Records for this task —
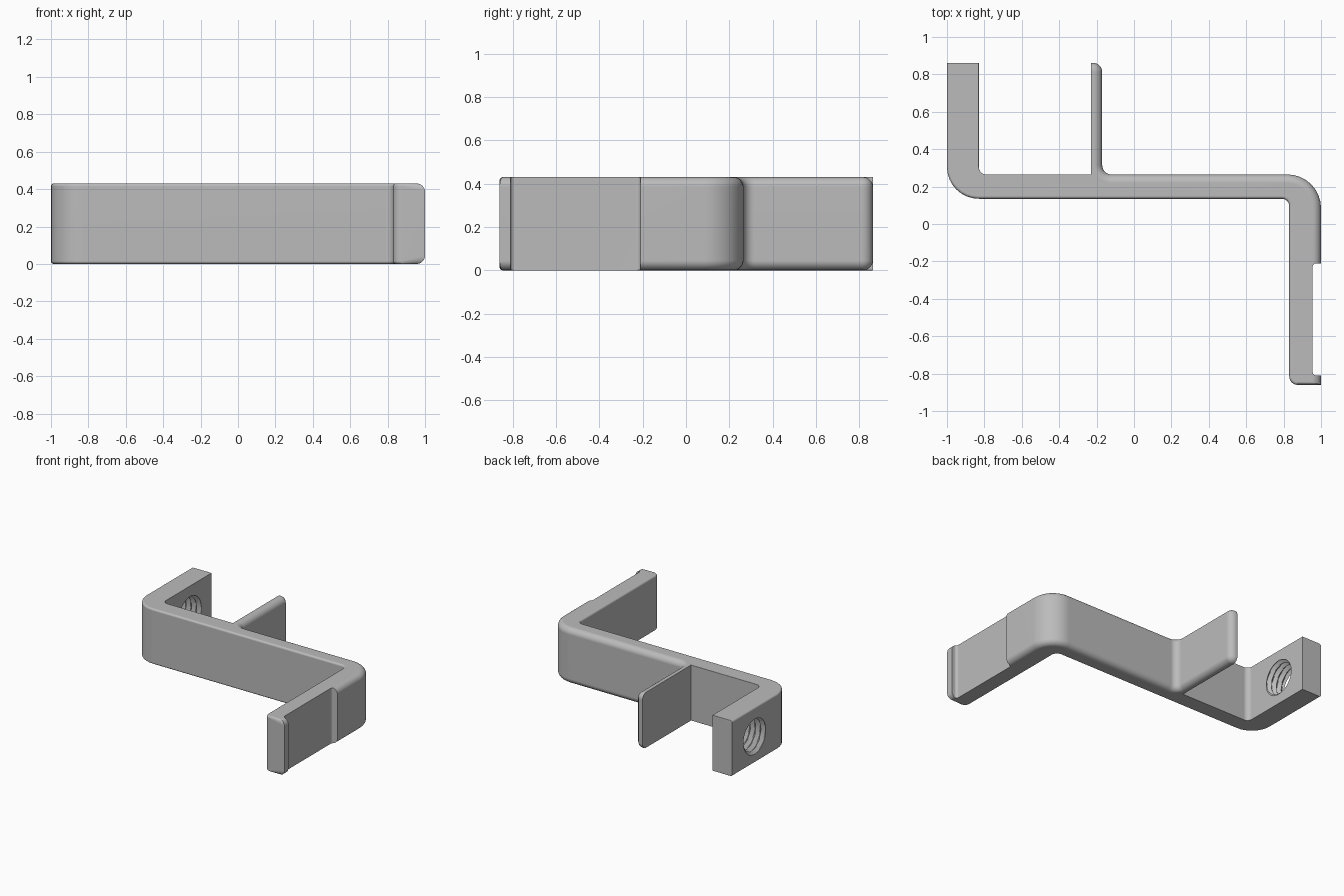
import bpy, bmesh, math
from mathutils import Vector

cube = bpy.data.objects.get("Cube")
if cube:
    bpy.data.objects.remove(cube)

HEIGHT = 0.43
BROAD, FINE = 0.045, 0.015    # rim rounding widths

grey = bpy.data.materials.new("plain grey")
grey.use_nodes = True
colour = (0.5, 0.5, 0.5, 1)
grey.diffuse_color = colour
grey.node_tree.nodes["Principled BSDF"].inputs["Base Color"].default_value = colour


def make_object(name, bm):
    bmesh.ops.recalc_face_normals(bm, faces=bm.faces)
    mesh = bpy.data.meshes.new(name)
    bm.to_mesh(mesh)
    bm.free()
    mesh.materials.append(grey)
    obj = bpy.data.objects.new(name, mesh)
    bpy.context.collection.objects.link(obj)
    return obj


def skin(rings):
    """Join closed rings of points into a capped solid."""
    bm = bmesh.new()
    loops = [[bm.verts.new(p) for p in ring] for ring in rings]
    for lower, upper in zip(loops, loops[1:]):
        for k in range(len(lower)):
            j = (k + 1) % len(lower)
            bm.faces.new((lower[k], lower[j], upper[j], upper[k]))
    bm.faces.new(loops[0])
    bm.faces.new(loops[-1])
    return bm


def rounded_outline(corners, steps=8):
    """Corners are (x, y, radius, rim of the side that follows), anticlockwise.
    Return (point, inward inset vector, rim width) for every outline point."""
    points = []
    for i, (x, y, r, rim) in enumerate(corners):
        p = Vector((x, y))
        rim_before = corners[i - 1][3]
        a = (Vector(corners[i - 1][:2]) - p).normalized()
        b = (Vector(corners[(i + 1) % len(corners)][:2]) - p).normalized()
        in_before = Vector((a.y, -a.x))    # inward normals of the two sides
        in_after = Vector((-b.y, b.x))
        if r == 0:
            points.append((p, in_before * rim_before + in_after * rim, max(rim, rim_before)))
            continue
        centre = p + (a + b) * r
        for k in range(steps + 1):
            t = math.pi / 2 * k / steps
            c, s = math.cos(t), math.sin(t)
            points.append((centre - b * r * c - a * r * s, (in_before * c + in_after * s) * rim, rim))
    return points


def rounded_plate(points, z0, z1, steps=6):
    """Extrude an outline, rounding its lower and upper rims."""
    lower, upper = [], []
    for k in range(steps + 1):
        t = math.pi / 2 * k / steps
        inset, drop = 1 - math.sin(t), 1 - math.cos(t)
        flat = [(p + v * inset, w * (1 - math.cos(t))) for p, v, w in points]
        lower.append([(p.x, p.y, z0 + d) for p, d in flat])
        upper.insert(0, [(p.x, p.y, z1 - d) for p, d in flat])
    return skin(lower + upper)


# Bracket: threaded arm, bar, clip arm and fin in one outline
corners = [
    (-1, 0.862, 0, FINE), (-1, 0.135, 0.17, FINE), (0.83, 0.135, 0.04, FINE),
    (0.83, -0.86, 0.045, FINE), (1, -0.86, 0, BROAD), (1, 0.265, 0.18, BROAD),
    (-0.17, 0.265, 0.05, BROAD), (-0.17, 0.862, 0.05, BROAD), (-0.23, 0.862, 0, 0),
    (-0.23, 0.265, 0, 0), (-0.83, 0.265, 0.04, 0), (-0.83, 0.862, 0, 0),
]
# Sides without rounding keep a hair of rim so that no faces collapse
corners = [(x, y, r, max(rim, 0.001)) for x, y, r, rim in corners]
bracket = make_object("bracket", rounded_plate(rounded_outline(corners), 0, HEIGHT))

# Recess cutter for the outside of the clip arm
recess = [(0.955, -0.81, 0.02, FINE), (1.2, -0.81, 0, FINE),
          (1.2, -0.21, 0, FINE), (0.955, -0.21, 0.02, FINE)]
recess_cutter = make_object("recess_cutter", rounded_plate(rounded_outline(recess), -0.1, 0.6))


# Thread cutter: a tube whose radius follows a helical zigzag
def thread_rings(y, z, inner, depth, pitch, x0, x1, around=40, along=60):
    rings = []
    for i in range(along + 1):
        x = x0 + (x1 - x0) * i / along
        ring = []
        for k in range(around):
            phase = (x / pitch + k / around) % 1
            r = inner + depth * (1 - abs(2 * phase - 1))
            t = math.tau * k / around
            ring.append((x, y + r * math.cos(t), z + r * math.sin(t)))
        rings.append(ring)
    return rings


thread_cutter = make_object("thread_cutter", skin(thread_rings(
    0.59, HEIGHT / 2, 0.122, 0.028, 0.045, -1.0413, -0.7887)))

cutters = [recess_cutter, thread_cutter]
for cutter in cutters:
    cutter.hide_render = True
    cut = bracket.modifiers.new(cutter.name, 'BOOLEAN')
    cut.operation = 'DIFFERENCE'
    cut.solver = 'MANIFOLD'
    cut.object = cutter

# Apply the cuts, drop the cutters and shade
bpy.context.view_layer.update()
result = bpy.data.meshes.new_from_object(bracket.evaluated_get(bpy.context.evaluated_depsgraph_get()))
bracket.modifiers.clear()
bracket.data = result
for cutter in cutters:
    bpy.data.objects.remove(cutter)

bpy.ops.object.select_all(action='DESELECT')
bracket.select_set(True)
bpy.context.view_layer.objects.active = bracket
bpy.ops.object.shade_smooth_by_angle(angle=math.radians(30))
normals = bracket.modifiers.new("even shading", 'WEIGHTED_NORMAL')
normals.keep_sharp = True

Work instruction —
Pull every line with the string "cutters" out of the material.

Solution —
cutters = [recess_cutter, thread_cutter]
for cutter in cutters:
# Apply the cuts, drop the cutters and shade
for cutter in cutters:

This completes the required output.